Even if the forecast looks completely grey and overcast, always wear some form of sun protection while you walk. The sun’s rays can travel through even the thickest of clouds, and as you’ll be spending the day outside it’s important to protect your skin.
Speaking from experience, carrying a day-pack on sunburnt shoulders does not make a happy walker.
Heed off midges and bugs
If you’re walking in Scotland you’ll no doubt have heard of the infamous midge: pesky little flies that give itchy bites and can be quite a nuisance. Protect yourself from these by using an insect repellant and covering your skin as much as possible.
In high midge season, a questionable fashion option is a midge-net jacket, which allows the air to get to you, but prevents the midges from being able to bite.
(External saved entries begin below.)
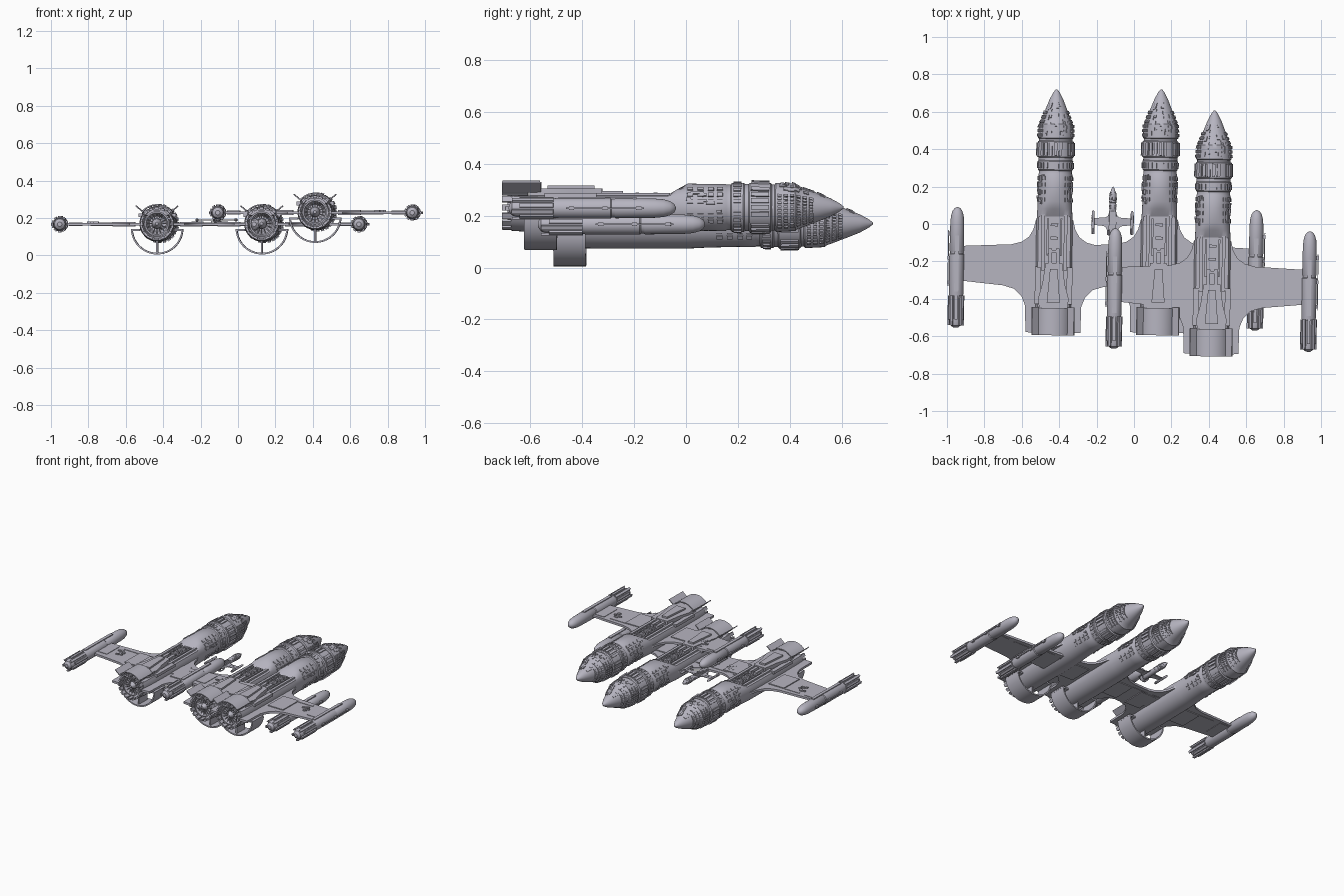
import bpy, bmesh, random
from math import pi, sin, cos, atan, radians
from mathutils import Matrix, Vector

if "Cube" in bpy.data.objects:
    bpy.data.objects.remove(bpy.data.objects["Cube"], do_unlink=True)
random.seed(4)

hull_grey = bpy.data.materials.new("hull_grey")
hull_grey.use_nodes = True
hull_grey.diffuse_color = (0.47, 0.46, 0.53, 1)
hull_grey.node_tree.nodes["Principled BSDF"].inputs["Base Color"].default_value = (0.47, 0.46, 0.53, 1)

parts = []


def finish(bm, name):
    bmesh.ops.recalc_face_normals(bm, faces=bm.faces)
    for f in bm.faces:
        f.smooth = True
    me = bpy.data.meshes.new(name)
    bm.to_mesh(me)
    bm.free()
    me.set_sharp_from_angle(angle=radians(32))
    me.materials.append(hull_grey)
    parts.append((name, me))


def lathe(bm, profile, cx=0, cz=0, n=40, limit=None):
    """Spin (y, radius) pairs around the y axis, optionally cutting off the top."""
    rings = []
    for y, r in profile:
        top = limit(y) if limit else 9
        rings.append([bm.verts.new((cx + r * cos(2 * pi * i / n), y,
                                    cz + min(r * sin(2 * pi * i / n), top))) for i in range(n)])
    for a, b in zip(rings, rings[1:]):
        for i in range(n):
            j = (i + 1) % n
            bm.faces.new((a[i], a[j], b[j], b[i]))
    bm.faces.new(rings[0])
    bm.faces.new(rings[-1])


def box(bm, pos, size, rot=Matrix()):
    m = Matrix.Translation(pos) @ rot @ Matrix.Diagonal((*size, 1))
    bmesh.ops.create_cube(bm, size=1, matrix=m)


def prism(bm, outline, z0, z1, sides=(1, -1)):
    """Extrude an (x, y) outline from z0 to z1, mirrored left and right."""
    for s in sides:
        lo = [bm.verts.new((s * x, y, z0)) for x, y in outline]
        hi = [bm.verts.new((s * x, y, z1)) for x, y in outline]
        bm.faces.new(lo)
        bm.faces.new(hi)
        for i in range(len(lo)):
            j = (i + 1) % len(lo)
            bm.faces.new((lo[i], lo[j], hi[j], hi[i]))


def arc_shell(bm, a0, a1, r, thick, y0, y1, cz=0, n=24):
    """Curved plate around the y axis between two angles in degrees."""
    rows = []
    for i in range(n + 1):
        a = radians(a0 + (a1 - a0) * i / n)
        rows.append([bm.verts.new((q * cos(a), y, cz + q * sin(a)))
                     for q, y in ((r, y0), (r, y1), (r - thick, y1), (r - thick, y0))])
    for a, b in zip(rows, rows[1:]):
        for k in range(4):
            bm.faces.new((a[k], a[(k + 1) % 4], b[(k + 1) % 4], b[k]))
    bm.faces.new(rows[0])
    bm.faces.new(rows[-1])


# Fuselage: pointed nose, banded barrel, cut-down rear deck, hollow tail
HULL = [(0.72, 0.004), (0.705, 0.016), (0.67, 0.035), (0.62, 0.055), (0.57, 0.074), (0.54, 0.085),
        (0.535, 0.091), (0.46, 0.095), (0.455, 0.089), (0.445, 0.089), (0.44, 0.096), (0.36, 0.098),
        (0.355, 0.091), (0.34, 0.091), (0.335, 0.095), (0.29, 0.094), (0.285, 0.088), (0.27, 0.088),
        (0.265, 0.091), (0.2, 0.09), (0.12, 0.092), (0.08, 0.093), (0.04, 0.095), (0, 0.097),
        (-0.3, 0.097), (-0.5, 0.094), (-0.56, 0.09), (-0.56, 0.078), (-0.48, 0.07)]


def deck(y):
    return 0.045 + max(0, min(1, (y - 0.04) / 0.08)) * 0.05


def hull_radius(y):
    for (y0, r0), (y1, r1) in zip(HULL, HULL[1:]):
        if y1 <= y <= y0 and y0 > y1:
            return r1 + (r0 - r1) * (y - y1) / (y0 - y1)
    return 0.09


bm = bmesh.new()
lathe(bm, HULL, limit=deck)
finish(bm, "fuselage")


# Raised plates laid on the hull surface
def plate(bm, deg, y, width, length, height):
    a, r = radians(deg), hull_radius(y)
    slope = (hull_radius(y + 0.012) - hull_radius(y - 0.012)) / 0.024
    rot = Matrix.Rotation(pi / 2 - a, 4, "Y") @ Matrix.Rotation(atan(slope), 4, "X")
    box(bm, (r * cos(a), y, r * sin(a)), (width, length, height), rot)


bm = bmesh.new()
for k in range(24):
    if k % 6 != 4:
        plate(bm, k * 15, 0.4, 0.017, 0.07, 0.014)
    plate(bm, k * 15, 0.312, 0.014, 0.03, 0.01)
finish(bm, "barrel_ribs")

bm = bmesh.new()
for row in range(6):
    y = 0.475 + row * 0.024
    for k in range(10):
        for base in (-52, 180 - 38):
            plate(bm, base + k * 9, y, 0.009, 0.016, 0.012)
for k in range(30):
    plate(bm, random.uniform(45, 135), random.uniform(0.47, 0.64), random.uniform(0.008, 0.018),
          random.uniform(0.01, 0.03), 0.008)
finish(bm, "nose_blocks")

bm = bmesh.new()
for s in (0, 1):
    for deg in (-35, -20, 15, 32, 50):
        for y in (0.13, 0.17, 0.21, 0.245):
            plate(bm, 180 - deg if s else deg, y, 0.016, 0.022, 0.01)
for k in range(16):
    plate(bm, random.choice((20, 160)) + random.uniform(-30, 30), random.uniform(0.11, 0.26),
          0.01, random.uniform(0.015, 0.04), 0.014)
finish(bm, "side_panels")

# Rear deck: side rails, machinery in the channel, tapered engine housing
bm = bmesh.new()
for s in (1, -1):
    box(bm, (s * 0.06, -0.1, 0.045), (0.018, 0.3, 0.022))
    box(bm, (s * 0.036, -0.07, 0.048), (0.01, 0.2, 0.014))
    box(bm, (s * 0.02, -0.17, 0.052), (0.02, 0.08, 0.024))
    box(bm, (s * 0.085, -0.33, 0.045), (0.03, 0.2, 0.02))
for k in range(6):
    box(bm, (0, 0.03 - k * 0.035, 0.047), (0.04, 0.014, 0.012 + 0.008 * (k % 2)))
finish(bm, "deck_machinery")

bm = bmesh.new()
prism(bm, [(-0.045, -0.21), (0.045, -0.21), (0.06, -0.32), (0.082, -0.4), (0.07, -0.49), (-0.07, -0.49),
           (-0.082, -0.4), (-0.06, -0.32)], 0.03, 0.072, sides=(1,))
prism(bm, [(-0.02, -0.24), (0.02, -0.24), (0.035, -0.42), (-0.035, -0.42)], 0.06, 0.084, sides=(1,))
finish(bm, "engine_housing")

# Main engine: petals around an inner nozzle and hub
bm = bmesh.new()
lathe(bm, [(-0.46, 0.04), (-0.52, 0.05), (-0.575, 0.066), (-0.575, 0.058), (-0.52, 0.04)], n=32)
lathe(bm, [(-0.5, 0.03), (-0.55, 0.026), (-0.58, 0.008)], n=20)
for k in range(16):
    a = k * pi / 8
    rot = Matrix.Rotation(pi / 2 - a, 4, "Y")
    box(bm, (0.082 * cos(a), -0.545, 0.082 * sin(a)), (0.022, 0.1, 0.012), rot)
    box(bm, (0.045 * cos(a), -0.545, 0.045 * sin(a)), (0.005, 0.04, 0.03), rot)
finish(bm, "main_engine")

# Tail: upper curved shell, slanted fins, lower half-ring on struts
bm = bmesh.new()
arc_shell(bm, 42, 138, 0.104, 0.007, -0.595, -0.45)
for deg in (40, 140):
    a = radians(deg)
    box(bm, (0.12 * cos(a), -0.52, 0.12 * sin(a)), (0.006, 0.15, 0.055),
        Matrix.Rotation(pi / 2 - a, 4, "Y"))
finish(bm, "upper_tail_shell")

bm = bmesh.new()
arc_shell(bm, 186, 354, 0.14, 0.009, -0.51, -0.385, cz=-0.025, n=32)
for s in (1, -1):
    box(bm, (s * 0.115, -0.45, -0.035), (0.05, 0.12, 0.01))
box(bm, (0, -0.45, -0.125), (0.01, 0.09, 0.075))
finish(bm, "lower_half_ring")

# Wings with raised panels
bm = bmesh.new()
prism(bm, [(0.07, 0.06), (0.1, 0.02), (0.112, -0.03), (0.135, -0.07), (0.175, -0.098), (0.23, -0.112),
           (0.5, -0.125), (0.5, -0.31), (0.27, -0.332), (0.21, -0.35), (0.17, -0.39), (0.15, -0.44),
           (0.147, -0.58), (0.07, -0.585)], -0.011, 0.004)
finish(bm, "wings")

bm = bmesh.new()
for s in (1, -1):
    box(bm, (s * 0.18, -0.23, -0.003), (0.12, 0.17, 0.026))
    box(bm, (s * 0.44, -0.21, -0.003), (0.07, 0.14, 0.02))
    box(bm, (s * 0.3, -0.15, -0.003), (0.12, 0.012, 0.02))
    for k in range(8):
        box(bm, (s * random.uniform(0.32, 0.38), random.uniform(-0.24, -0.18), 0.004),
            (0.018, 0.012, 0.014))
finish(bm, "wing_panels")

# Wing-tip pods: rounded front, ribbed rear skirt, ball end, outboard rod
bm = bmesh.new()
POD = [(0.082, 0.004), (0.076, 0.016), (0.06, 0.027), (0.035, 0.034), (0.0, 0.037), (-0.15, 0.039),
       (-0.155, 0.036), (-0.165, 0.036), (-0.17, 0.04), (-0.38, 0.039), (-0.4, 0.034), (-0.53, 0.034),
       (-0.55, 0.028), (-0.562, 0.012)]
for s in (1, -1):
    lathe(bm, POD, cx=s * 0.52, cz=-0.003, n=24)
finish(bm, "pods")

bm = bmesh.new()
for s in (1, -1):
    for k in range(10):
        a = k * pi / 5 + 0.3
        length = 0.13 + 0.03 * (k % 2)
        box(bm, (s * 0.52 + 0.039 * cos(a), -0.39 - length / 2, -0.003 + 0.039 * sin(a)),
            (0.016, length, 0.009), Matrix.Rotation(pi / 2 - a, 4, "Y"))
    box(bm, (s * 0.52, -0.22, 0.036), (0.022, 0.3, 0.008))
    box(bm, (s * 0.565, -0.19, -0.003), (0.005, 0.3, 0.006))
    for y in (-0.06, -0.19, -0.32):
        box(bm, (s * 0.557, y, -0.003), (0.025, 0.02, 0.014))
finish(bm, "pod_details")

# Three large ships and one small one share the same part meshes
fleet = [("left_ship", (-0.425, 0, 0.17), 1), ("middle_ship", (0.135, 0, 0.17), 1),
         ("right_ship", (0.42, -0.113, 0.232), 1), ("small_ship", (-0.114, 0.056, 0.19), 0.2)]
for ship, place, size in fleet:
    for name, me in parts:
        ob = bpy.data.objects.new(ship + "_" + name, me)
        bpy.context.scene.collection.objects.link(ob)
        ob.location = Vector(place)
        ob.rotation_euler = (0, 0, radians(-0.9))
        ob.scale = (size, size, size)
You’re now ready to get walking!
Consider the Countryside Code
Whilst walking trails are purposely designed to not run into any issues with regards to access, it is still important to familiarise yourself with the Outdoor Access Code of the area you’re walking in. This gives helpful guidance on walking in the outdoors and also tips on what to do when you encounter diversions or nosy locals, such as curious cows.
The Scottish Outdoor Access Code and equivalents in England, Wales and Ireland can be found here:
The Countryside Code – England & Wales
The Countryside Code – Ireland
Flora and Fauna
As you walk, you’re likely to encounter many beautiful flowers and plants, and also some interesting birds and animals.
To save yourself the time of trying to memorise what they all look like, why not bring a bird-watching book or plant identification guide? Save yourself space in your bag by downloading one of the many nature identification apps that are available online. That way you’ll be able to find out there and then what it is you’ve seen, rather than spending the next three weeks googling a vague description of the bird, in the hopes to be able to identify it.
Nature enthusiasts might also benefit from packing a pair of lightweight binoculars – who knows what you’ll spot!
Hopefully, armed with these tips, you’ll be all set for a successful first walking holiday, however, above all else, don’t forget to have fun and enjoy the beauty of nature around you!
P.S. Considering planning a walking holiday? Absolute Escapes offers a wide range of award-winning walking holidays across the UK & Ireland with something for everyone. Get in touch with one of our travel specialists to find out more and get your boots on the trail!